We all have a manuscript that gets locked in the drawer and never sees the light of day. That certainly wasn't the plan when you started. You spent days, weeks, and months pouring over your manuscript; writing every chance you got, determined to type "The End" one day.
Then that day came. The story over, the next step in the process involved editing. So, you cut, you polished, you corrected errors, and worked feverishly until your eyes glazed over.
Excited, you sent your beloved manuscript to a select group of beta readers. Then, you waited and waited, until the hives on your arms had hives because you felt so nervous over what your readers might say.
Then the feedback emerged. Gasp! How dare they say it isn't ready. The pacing is off? Absurd. The characters seemed one-dimensional? Outrageous. Not enough conflict? Did they even read it?
Disillusioned, you crammed that manuscript into the back corner of your desk, hid it under a tray of assorted office supplies, and forced yourself to believe it never really existed.

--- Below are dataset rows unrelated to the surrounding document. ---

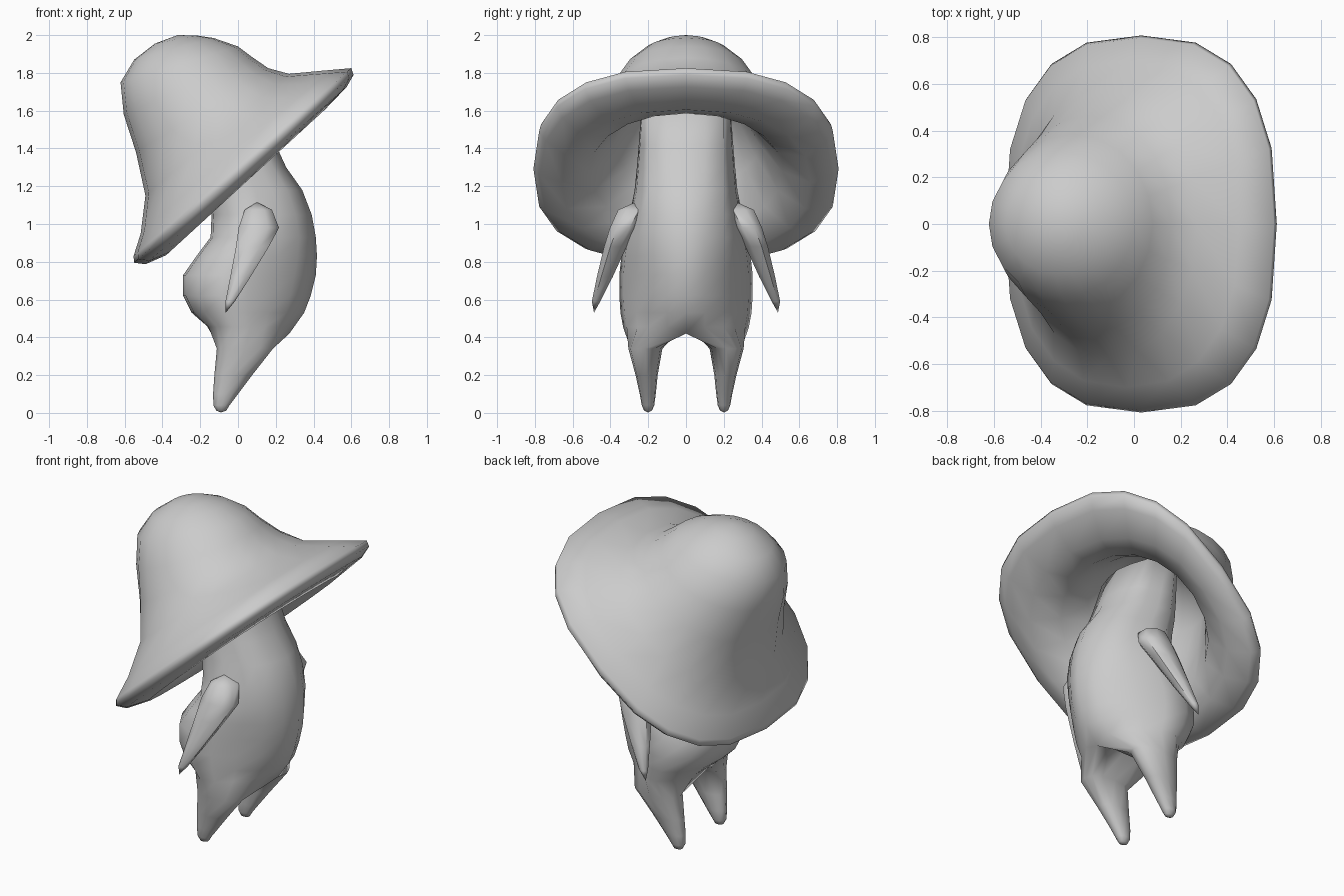
import bpy, bmesh, math

grey = bpy.data.materials.new("plain_grey")
grey.diffuse_color = (0.6, 0.6, 0.6, 1)


def finish(name, bm, angle):
    """Turn a bmesh into a smooth shaded object."""
    bmesh.ops.recalc_face_normals(bm, faces=bm.faces)
    me = bpy.data.meshes.new(name)
    bm.to_mesh(me)
    bm.free()
    ob = bpy.data.objects.new(name, me)
    bpy.context.collection.objects.link(ob)
    me.materials.append(grey)
    bpy.ops.object.select_all(action='DESELECT')
    ob.select_set(True)
    bpy.context.view_layer.objects.active = ob
    bpy.ops.object.shade_smooth_by_angle(angle=math.radians(angle))
    return ob


def ring(bm, sides, power, xl, zl, xr, zr, y0, y1, turn=0.0):
    """Superellipse loop spanning two end points in x/z and a range in y."""
    loop = []
    for i in range(sides):
        a = 2 * math.pi * i / sides + turn
        c, s = math.cos(a), math.sin(a)
        c = math.copysign(abs(c) ** (2 / power), c)
        s = math.copysign(abs(s) ** (2 / power), s)
        loop.append(bm.verts.new(((xl + xr) / 2 + c * (xr - xl) / 2,
                                  (y0 + y1) / 2 + s * (y1 - y0) / 2,
                                  (zl + zr) / 2 + c * (zr - zl) / 2)))
    return loop


def skin(bm, loops):
    for a, b in zip(loops, loops[1:]):
        for i in range(len(a)):
            j = (i + 1) % len(a)
            bm.faces.new((a[i], a[j], b[j], b[i]))


def cap(bm, loop, tip):
    v = bm.verts.new(tip)
    for i in range(len(loop)):
        bm.faces.new((loop[i], loop[(i + 1) % len(loop)], v))


# Tilted mushroom hat: inner cavity, underside lip, rim, then outer crown
hat = [(-0.43, 1.45, 0.05, 1.72, 0.29, 2), (-0.38, 1.20, 0.19, 1.64, 0.39, 2),
       (-0.32, 0.97, 0.31, 1.585, 0.51, 2.1), (-0.38, 0.835, 0.46, 1.605, 0.66, 2.3),
       (-0.49, 0.787, 0.575, 1.725, 0.775, 2.5), (-0.55, 0.795, 0.612, 1.79, 0.808, 2.58),
       (-0.553, 0.83, 0.60, 1.825, 0.798, 2.58),
       (-0.515, 0.95, 0.45, 1.812, 0.70, 2.4), (-0.49, 1.15, 0.27, 1.795, 0.57, 2.15),
       (-0.54, 1.38, 0.16, 1.825, 0.465, 2.1), (-0.605, 1.58, 0.08, 1.88, 0.385, 2),
       (-0.622, 1.75, 0.0, 1.94, 0.31, 2), (-0.55, 1.87, -0.13, 1.985, 0.21, 2),
       (-0.44, 1.955, -0.22, 1.998, 0.11, 2)]
bm = bmesh.new()
loops = [ring(bm, 20, p, a, b, c, d, -w, w) for a, b, c, d, w, p in hat]
skin(bm, loops)
cap(bm, loops[0], (-0.24, 0, 1.72))
cap(bm, loops[-1], (-0.32, 0, 2.0))
finish("hat", bm, 80)

# Body with a rounded front ridge, hollow flanks and full hips: z, back x, front x, half width
body = [(0.455, -0.165, 0.292, 0.333), (0.53, -0.245, 0.35, 0.347),
        (0.62, -0.29, 0.385, 0.353), (0.73, -0.29, 0.412, 0.353),
        (0.83, -0.22, 0.418, 0.342), (0.93, -0.145, 0.412, 0.325),
        (1.05, -0.14, 0.39, 0.298), (1.18, -0.16, 0.34, 0.272),
        (1.30, -0.18, 0.255, 0.26), (1.42, -0.19, 0.20, 0.25),
        (1.62, -0.20, 0.12, 0.235)]
bm = bmesh.new()
loops = []
for z, b, f, w in body:
    half = [(1, 0), (0.89, 0.1), (0.68, 0.2), (0.35, 0.2 + 0.42 * (w - 0.2)),
            (0.0, 0.2 + 0.86 * (w - 0.2)), (-0.4, w), (-0.77, 0.77 * w),
            (-0.96, 0.43 * w), (-1, 0)]
    full = half + [(u, -v) for u, v in half[-2:0:-1]]
    loops.append([bm.verts.new(((b + f) / 2 + u * (f - b) / 2, v, z)) for u, v in full])
skin(bm, loops)
cap(bm, loops[-1], (-0.05, 0, 1.66))

# Legs grow out of the bottom body ring, split by a bridge along the crotch
base = loops[0]
base[0].co = (0.272, 0, 0.42)
base[8].co.z = 0.46
bridge = [bm.verts.new(p) for p in ((-0.06, 0, 0.475), (0.06, 0, 0.47), (0.18, 0, 0.445))]
leg = [(0.34, -0.112, 0.185, 0.125, 0.305), (0.20, -0.125, 0.075, 0.15, 0.267),
       (0.10, -0.132, 0.0, 0.16, 0.245), (0.04, -0.13, -0.045, 0.168, 0.234),
       (0.012, -0.115, -0.062, 0.18, 0.222)]
for side in (1, -1):
    outer = base[0:9] if side > 0 else [base[0]] + base[:7:-1]
    legs = [outer + bridge]
    for z, b, f, i, o in leg:
        legs.append(ring(bm, 12, 2.2, b, z, f, z, i, o, -math.pi / 6))
        for v in legs[-1]:
            v.co.y *= side
    skin(bm, legs)
    cap(bm, legs[-1], (-0.09, 0.2 * side, 0.002))
finish("body_and_legs", bm, 75)

# Pointed arms swept down and back: z, back x, front x, inner y, outer y
arm = [(1.075, 0.03, 0.185, 0.20, 0.365), (0.98, -0.005, 0.225, 0.255, 0.408),
       (0.88, -0.017, 0.17, 0.31, 0.438), (0.72, -0.045, 0.07, 0.385, 0.475),
       (0.59, -0.068, -0.015, 0.452, 0.50)]
for side, name in ((1, "left_arm"), (-1, "right_arm")):
    bm = bmesh.new()
    loops = [ring(bm, 8, 2.2, b, z, f, z, i, o, math.pi / 8) for z, b, f, i, o in arm]
    skin(bm, loops)
    cap(bm, loops[0], (0.1, 0.27, 1.115))
    cap(bm, loops[-1], (-0.065, 0.487, 0.53))
    for v in bm.verts:
        v.co.y *= side
    finish(name, bm, 50)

For many of us--including yours truly--this is the story of our first novel. Often referred to as the practice novel, this is our first real endeavor in writing a full-length manuscript. Sometimes we aren't ready to hear the truth about it. Sometimes, we haven't matured enough in our writing to create a marketable novel. That doesn't mean we should give up. It also doesn't mean all of it is worthless.
No matter how much time has passed, open the drawer, lift the tray, and pull out that manuscript. Even if you decide it's not worth salvaging as a whole, can you find pieces to develop into a fresh story? Is there a favorite character that you can breathe new life into?

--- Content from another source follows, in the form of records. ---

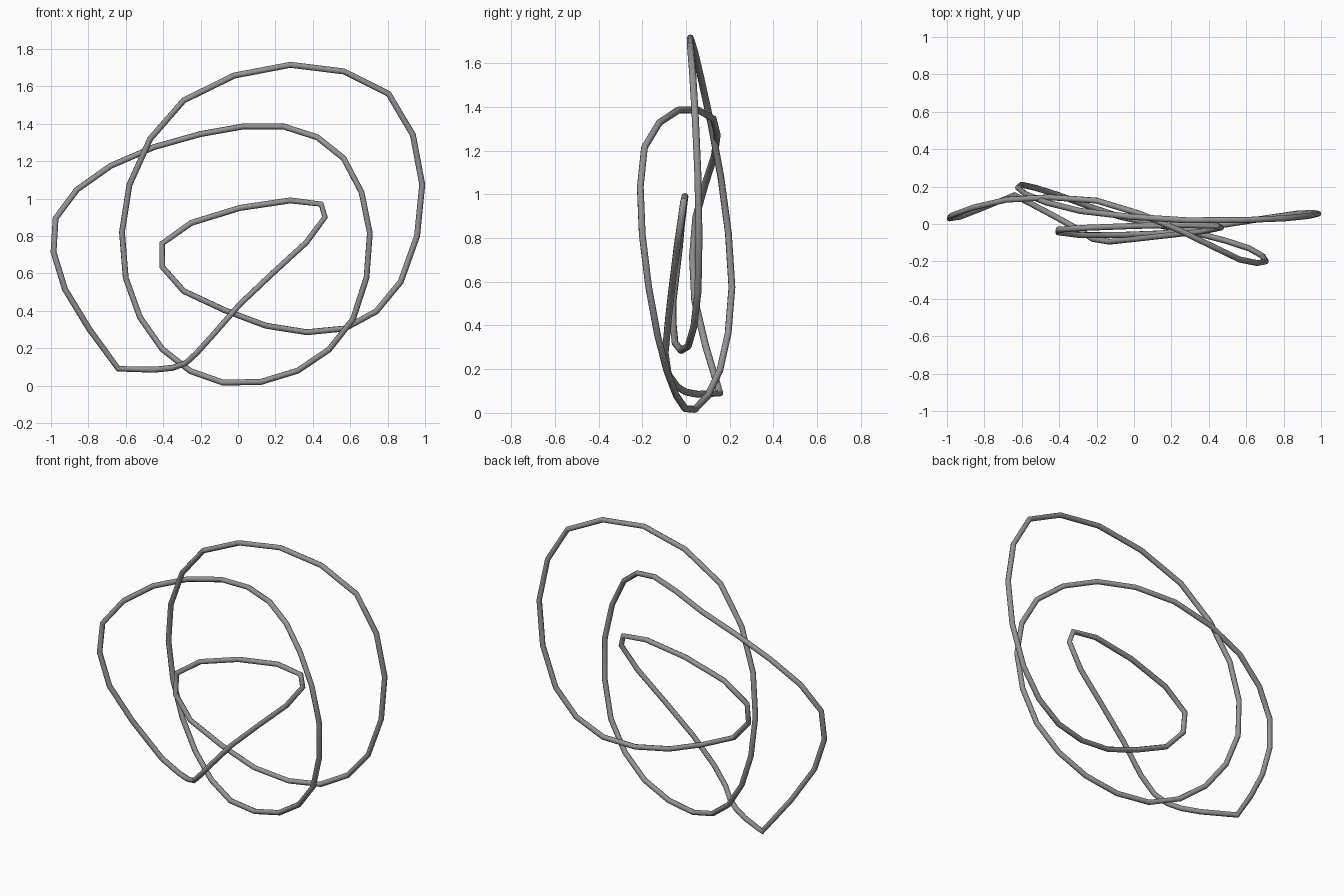
import bpy
from math import radians
from mathutils import Vector

WIRE_RADIUS = 0.016

default_cube = bpy.data.objects.get("Cube")
if default_cube:
    bpy.data.objects.remove(default_cube, do_unlink=True)


def make_material(name, value):
    material = bpy.data.materials.new(name)
    material.use_nodes = True
    colour = (value, value, value, 1)
    material.diffuse_color = colour
    shader = material.node_tree.nodes["Principled BSDF"]
    shader.inputs["Base Color"].default_value = colour
    return material


def to_vectors(points):
    """Turn points given in hundredths of a unit into vectors."""
    return [Vector(point) / 100 for point in points]


def add_midpoints(points):
    """Insert one smoothly interpolated point in every span."""
    before = points[0] * 2 - points[1]
    after = points[-1] * 2 - points[-2]
    padded = [before] + points + [after]
    result = []
    for a, b, c, d in zip(padded, padded[1:], padded[2:], padded[3:]):
        result.append(b)
        result.append((9 * (b + c) - a - d) / 16)
    result.append(points[-1])
    return result


def make_wire(name, path, radius, material):
    """Sweep a round section along a closed, straight-segmented path."""
    curve = bpy.data.curves.new(name, "CURVE")
    curve.dimensions = "3D"
    curve.bevel_depth = radius
    curve.bevel_resolution = 2
    spline = curve.splines.new("POLY")
    spline.points.add(len(path) - 1)
    for point, position in zip(spline.points, path):
        point.co = (*position, 1)
    spline.use_cyclic_u = True
    curve.materials.append(material)
    wire = bpy.data.objects.new(name, curve)
    bpy.context.collection.objects.link(wire)
    # Convert the sweep to a mesh and smooth its round section
    bpy.ops.object.select_all(action="DESELECT")
    wire.select_set(True)
    bpy.context.view_layer.objects.active = wire
    bpy.ops.object.convert(target="MESH")
    bpy.ops.object.shade_smooth_by_angle(angle=radians(50))


# Left sweep: from the sharp lower corner up and over the top
left_sweep = [
    (-64, 15.5, 9), (-92.5, 4, 51.5), (-97.5, 4.5, 89.5), (-68, 13, 117.5),
    (-20, 12.5, 134.5), (24.5, -3.5, 138.5), (56.5, -19, 121.5),
]

# Middle loop: down the right side, under and up the left side
middle_loop = [
    (70.5, -20, 81.5), (61.5, -13, 35.5), (32, -4.5, 8), (-8, 4, 1.6),
    (-40.5, 15.5, 19.5), (-60, 21, 57.5), (-58, 16, 107.5),
]

# Outer loop: the highest arch, curling inwards at the bottom
outer_loop = [
    (-29, 7, 152.5), (28, 2, 171.5), (80.5, 3, 156), (98.5, 5.5, 107.5),
    (87, 5.5, 55.5), (57, 1, 30.5), (15, -5, 32), (-29, -6, 50.5),
]

# Inner turn with its tight bends, then the tail back to the corner
inner_turn = [
    (-40.5, -4.5, 63.5), (-40.5, -3, 76), (-25, -2, 87), (1, -1, 95),
    (28, -0.5, 99), (44.5, -1, 97), (46.5, -2, 90), (36.5, -4, 76.5),
]
tail = [
    (19, -6, 60.5), (1, -8, 43.5), (-13, -9.5, 27.5), (-22, -8, 17.5),
    (-28, -4, 12), (-35, 0, 9.5), (-45, 5.5, 8.5),
]

path = add_midpoints(to_vectors(left_sweep + middle_loop + outer_loop))
path += to_vectors(inner_turn + tail)
make_wire("looped_wire", path, WIRE_RADIUS, make_material("mid grey", 0.3))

Take a journey back to the archives of your writing. Things will look differently. Perhaps your next novel hides within those pages in your desk drawer.
Cheryl C. Malandrinos is a freelance writer and editor. She is the author of four children’s books including, A Christmas Kindness, released by 4RV Publishing. A blogger and book reviewer, she lives in Massachusetts with her husband and two daughters. She also has a son who is married. Visit Cheryl online at http://ccmalandrinos.com and her children’s book blog at https://childrensandteensbookconnection.wordpress.com